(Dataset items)
--- START ---

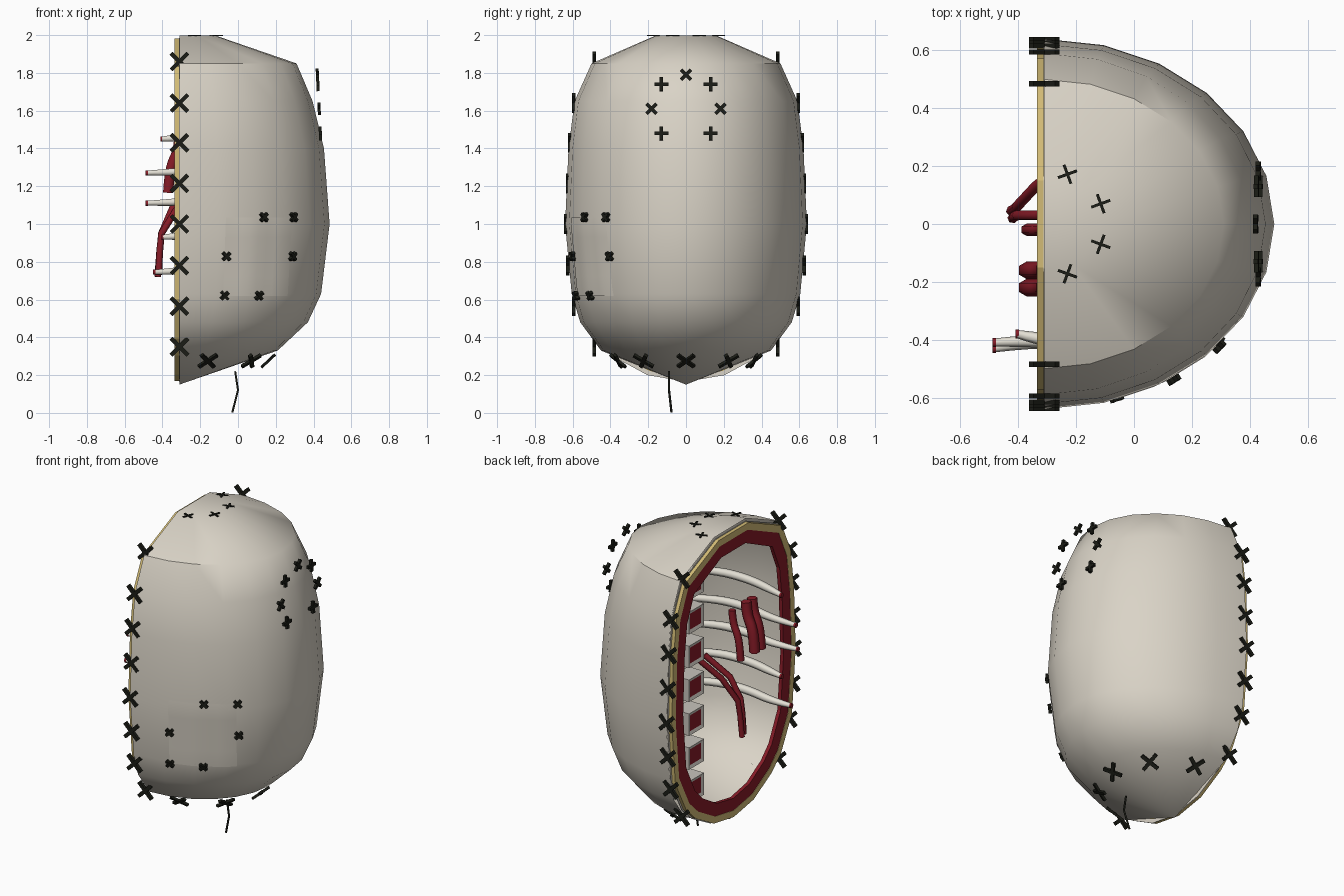
import bpy, bmesh, math
from mathutils import Vector, Matrix
from mathutils.bvhtree import BVHTree

cube = bpy.data.objects.get("Cube")
if cube:
    bpy.data.objects.remove(cube, do_unlink=True)


def material(name, rgb):
    m = bpy.data.materials.new(name)
    m.use_nodes = True
    m.diffuse_color = (*rgb, 1)
    m.node_tree.nodes["Principled BSDF"].inputs["Base Color"].default_value = (*rgb, 1)
    return m


SKIN = material("pale skin", (0.7, 0.655, 0.57))
FAT = material("yellow fat", (0.65, 0.5, 0.18))
FLESH = material("dark red flesh", (0.24, 0.011, 0.02))
BONE = material("ivory bone", (0.77, 0.74, 0.66))
SPINE = material("grey bone", (0.58, 0.55, 0.5))
THREAD = material("black thread", (0.011, 0.012, 0.008))


def finish(name, bm, *mats):
    bmesh.ops.recalc_face_normals(bm, faces=bm.faces)
    me = bpy.data.meshes.new(name)
    bm.to_mesh(me)
    bm.free()
    for m in mats:
        me.materials.append(m)
    ob = bpy.data.objects.new(name, me)
    bpy.context.collection.objects.link(ob)
    return ob


def tube(name, points, radii, mat, kind='POLY'):
    cu = bpy.data.curves.new(name, 'CURVE')
    cu.dimensions = '3D'
    cu.bevel_depth = 1
    cu.bevel_resolution = 1
    cu.use_fill_caps = True
    sp = cu.splines.new(kind)
    sp.points.add(len(points) - 1)
    for p, co, r in zip(sp.points, points, radii):
        p.co = (*co, 1)
        p.radius = r
    if kind == 'NURBS':
        sp.use_endpoint_u = True
        sp.order_u = 3
        sp.resolution_u = 4
    cu.materials.append(mat)
    ob = bpy.data.objects.new(name, cu)
    bpy.context.collection.objects.link(ob)
    bpy.ops.object.select_all(action='DESELECT')
    ob.select_set(True)
    bpy.context.view_layer.objects.active = ob
    bpy.ops.object.convert(target='MESH')


def crosses(name, places, half, width, depth):
    """Stitches: two thin bars crossing, each place is (centre, normal, spin)."""
    bm = bmesh.new()
    for centre, normal, spin in places:
        base = Matrix.Translation(centre) @ Vector(normal).to_track_quat('Z', 'Y').to_matrix().to_4x4()
        for turn in (0, 90):
            rot = Matrix.Rotation(math.radians(spin + turn), 4, 'Z')
            bmesh.ops.create_cube(bm, size=1, matrix=base @ rot @ Matrix.Diagonal((2 * half, width, depth, 1)))
    finish(name, bm, THREAD)


# Half-capsule skin: stacked half-ellipses around the cut plane
CUT, SEG = -0.31, 12
RINGS = [(1.998, .19, .16), (1.85, .62, .50), (1.65, .705, .59), (1.4, .765, .622), (1.0, .795, .64),
         (.63, .75, .605), (.48, .68, .56), (.33, .52, .45)]
bm = bmesh.new()
loops = []
for z, rx, ry in RINGS:
    angles = [math.pi * (i / SEG - 0.5) for i in range(SEG + 1)]
    loops.append([bm.verts.new((CUT + rx * math.cos(a), ry * math.sin(a), z)) for a in angles])
for a, b in zip(loops, loops[1:]):
    for i in range(SEG):
        bm.faces.new((a[i], a[i + 1], b[i + 1], b[i]))
bm.faces.new(loops[0])
apex = bm.verts.new((CUT, 0, 0.15))
for i in range(SEG):
    bm.faces.new((loops[-1][i], loops[-1][i + 1], apex))
for f in bm.faces:
    f.smooth = True
bmesh.ops.recalc_face_normals(bm, faces=bm.faces)
if max(bm.faces, key=lambda f: f.calc_center_median().x).normal.x < 0:
    bmesh.ops.reverse_faces(bm, faces=bm.faces)
for e in bm.edges:
    if all(abs(v.co.z - 1.85) < 0.001 and v.co.x < 0.2 for v in e.verts):
        e.smooth = False
bm.faces.ensure_lookup_table()
surface = BVHTree.FromBMesh(bm)
finish("body_shell", bm, SKIN)

# Cut rim: skin edge, fat layer, then flesh inside
HALF = [(0, .165), (.2, .2), (.38, .3), (.475, .39), (.585, .6), (.622, 1.0), (.605, 1.4), (.572, 1.65), (.485, 1.838), (.15, 1.985)]
OUTLINE = HALF + [(-y, z) for y, z in reversed(HALF[1:])]


def rim(name, outer, inner, x0, x1, mat):
    bm = bmesh.new()
    rings = []
    for (sy, sz), x in ((outer, x0), (inner, x0), (inner, x1), (outer, x1)):
        rings.append([bm.verts.new((x, y * sy, 1.07 + (z - 1.07) * sz)) for y, z in OUTLINE])
    n = len(OUTLINE)
    for k in range(4):
        a, b = rings[k], rings[(k + 1) % 4]
        for i in range(n):
            j = (i + 1) % n
            bm.faces.new((a[i], a[j], b[j], b[i]))
    finish(name, bm, mat)


rim("skin_rim", (1.022, 1), (.97, .975), -.313, -.308, SKIN)
rim("fat_rim", (1, .996), (.935, .95), -.335, -.31, FAT)
rim("flesh_rim", (.935, .95), (.81, .865), -.333, -.31, FLESH)

# Vertebrae with red marrow on the cut side
for k in range(7):
    bm = bmesh.new()
    place = Matrix.Translation((-.25, .33, .47 + .215 * k)) @ Matrix.Diagonal((.11, .15, .14, 1))
    bmesh.ops.create_cube(bm, size=1, matrix=place)
    front = min(bm.faces, key=lambda f: f.calc_center_median().x)
    bmesh.ops.inset_region(bm, faces=[front], thickness=.028, depth=-.008)
    front.material_index = 1
    finish(f"vertebra_{k + 1}", bm, SPINE, FLESH)

# Ribs along the inner wall, poking out of the cut
for k, (tip, z, y) in enumerate([(-.405, 1.45, -.38), (-.485, 1.27, -.41), (-.485, 1.11, -.43), (-.40, .93, -.39), (-.445, .745, -.42)]):
    path = [(.25, -.38, z - .01), (.08, -.42, z + .015), (-.15, -.42, z + .02), (-.32, -.40, z + .005), (tip, y, z)]
    tube(f"rib_{k + 1}", path, [.02, .025, .026, .024, .014], BONE, 'NURBS')
    tube(f"rib_marrow_{k + 1}", [(tip + .008, y, z), (tip - .005, y, z)], [.0155, .0155], FLESH)

# Loose vessels and gut strands
VESSELS = [[(-.24, .21, 1.22), (-.34, .13, 1.1), (-.405, .06, .95), (-.415, .05, .85), (-.425, .045, .72)],
           [(-.2, .1, 1.2), (-.33, .03, 1.07), (-.405, .03, .95), (-.415, .025, .85), (-.42, .02, .73)]]
for k, path in enumerate(VESSELS):
    tube(f"vessel_{k + 1}", path, [.018] * 5, FLESH)
for k, (y, r) in enumerate([(-.02, .022), (-.16, .031), (-.22, .031)]):
    path = [(-.31, y, 1.47), (-.315, y, 1.39), (-.35, y, 1.32), (-.365, y, 1.24), (-.37, y, 1.165)]
    tube(f"gut_strand_{k + 1}", path, [r] * 5, FLESH, 'NURBS')


# Sewn patch laid over the skin
def on_skin(x, z, lift):
    hit, normal, _, _ = surface.ray_cast(Vector((x, -2, z)), Vector((0, 1, 0)))
    return hit + normal * lift, normal


N = 8
bm = bmesh.new()
grid = []
for v in (j / N for j in range(N + 1)):
    row = [on_skin(-.08 + .015 * v + i / N * (.34 + .01 * v), .62 + .415 * v, .004)[0] for i in range(N + 1)]
    grid.append([bm.verts.new(p) for p in row])
for j in range(N):
    for i in range(N):
        bm.faces.new((grid[j][i], grid[j][i + 1], grid[j + 1][i + 1], grid[j + 1][i])).smooth = True
finish("patch", bm, SKIN)
spots = [on_skin(x, z, .015) for x, z in [(.13, 1.035), (.285, 1.035), (-.065, .83), (.28, .83), (-.075, .625), (.105, .625)]]
crosses("patch_stitches", [(c, n, 45) for c, n in spots], .027, .016, .02)

# Stitches along both sides of the cut
edge = [(.35, .485), (.565, .595), (.78, .625), (1.0, .637), (1.215, .625), (1.43, .615), (1.64, .595), (1.86, .485)]
crosses("rim_stitches", [((CUT, s * y, z), (0, s, 0), 45) for z, y in edge for s in (-1, 1)], .063, .022, .018)

# Circle of stitches on the outer side
side = [(0, 1.79, 45)] + [(s * y, z, a) for y, z, a in [(.13, 1.74, 0), (.183, 1.61, 45), (.13, 1.48, 0)] for s in (-1, 1)]
crosses("side_stitches", [((.43 + (1.6 - z) * .05, y, z), (1, 0, .05), a) for y, z, a in side], .037, .018, .016)

# Stitches on the top and around the bottom
crosses("top_stitches", [((x, s * y, 1.998), (0, 0, 1), 20 * s) for x, y in [(-.23, .172), (-.115, .07)] for s in (-1, 1)], .035, .01, .006)
under = [(.16, 0), (.07, .225), (.07, -.225), (-.16, .36), (-.16, -.36)]
crosses("bottom_stitches", [((x, y, .275), ((x - CUT) * .7, y, -.35), 45) for x, y in under], .06, .021, .015)

# Hanging thread end
tube("loose_thread", [(-.015, -.09, .22), (0, -.09, .12), (-.03, -.077, .003)], [.006] * 3, THREAD)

--- END ---

All that should be returned is the run of lines from the start of the entries above to the line bearing "cu.bevel_depth = 1", each exact, with pictures omitted.

▶ RESPONSE FOR THIS EXERCISE:
import bpy, bmesh, math
from mathutils import Vector, Matrix
from mathutils.bvhtree import BVHTree

cube = bpy.data.objects.get("Cube")
if cube:
    bpy.data.objects.remove(cube, do_unlink=True)


def material(name, rgb):
    m = bpy.data.materials.new(name)
    m.use_nodes = True
    m.diffuse_color = (*rgb, 1)
    m.node_tree.nodes["Principled BSDF"].inputs["Base Color"].default_value = (*rgb, 1)
    return m


SKIN = material("pale skin", (0.7, 0.655, 0.57))
FAT = material("yellow fat", (0.65, 0.5, 0.18))
FLESH = material("dark red flesh", (0.24, 0.011, 0.02))
BONE = material("ivory bone", (0.77, 0.74, 0.66))
SPINE = material("grey bone", (0.58, 0.55, 0.5))
THREAD = material("black thread", (0.011, 0.012, 0.008))


def finish(name, bm, *mats):
    bmesh.ops.recalc_face_normals(bm, faces=bm.faces)
    me = bpy.data.meshes.new(name)
    bm.to_mesh(me)
    bm.free()
    for m in mats:
        me.materials.append(m)
    ob = bpy.data.objects.new(name, me)
    bpy.context.collection.objects.link(ob)
    return ob


def tube(name, points, radii, mat, kind='POLY'):
    cu = bpy.data.curves.new(name, 'CURVE')
    cu.dimensions = '3D'
    cu.bevel_depth = 1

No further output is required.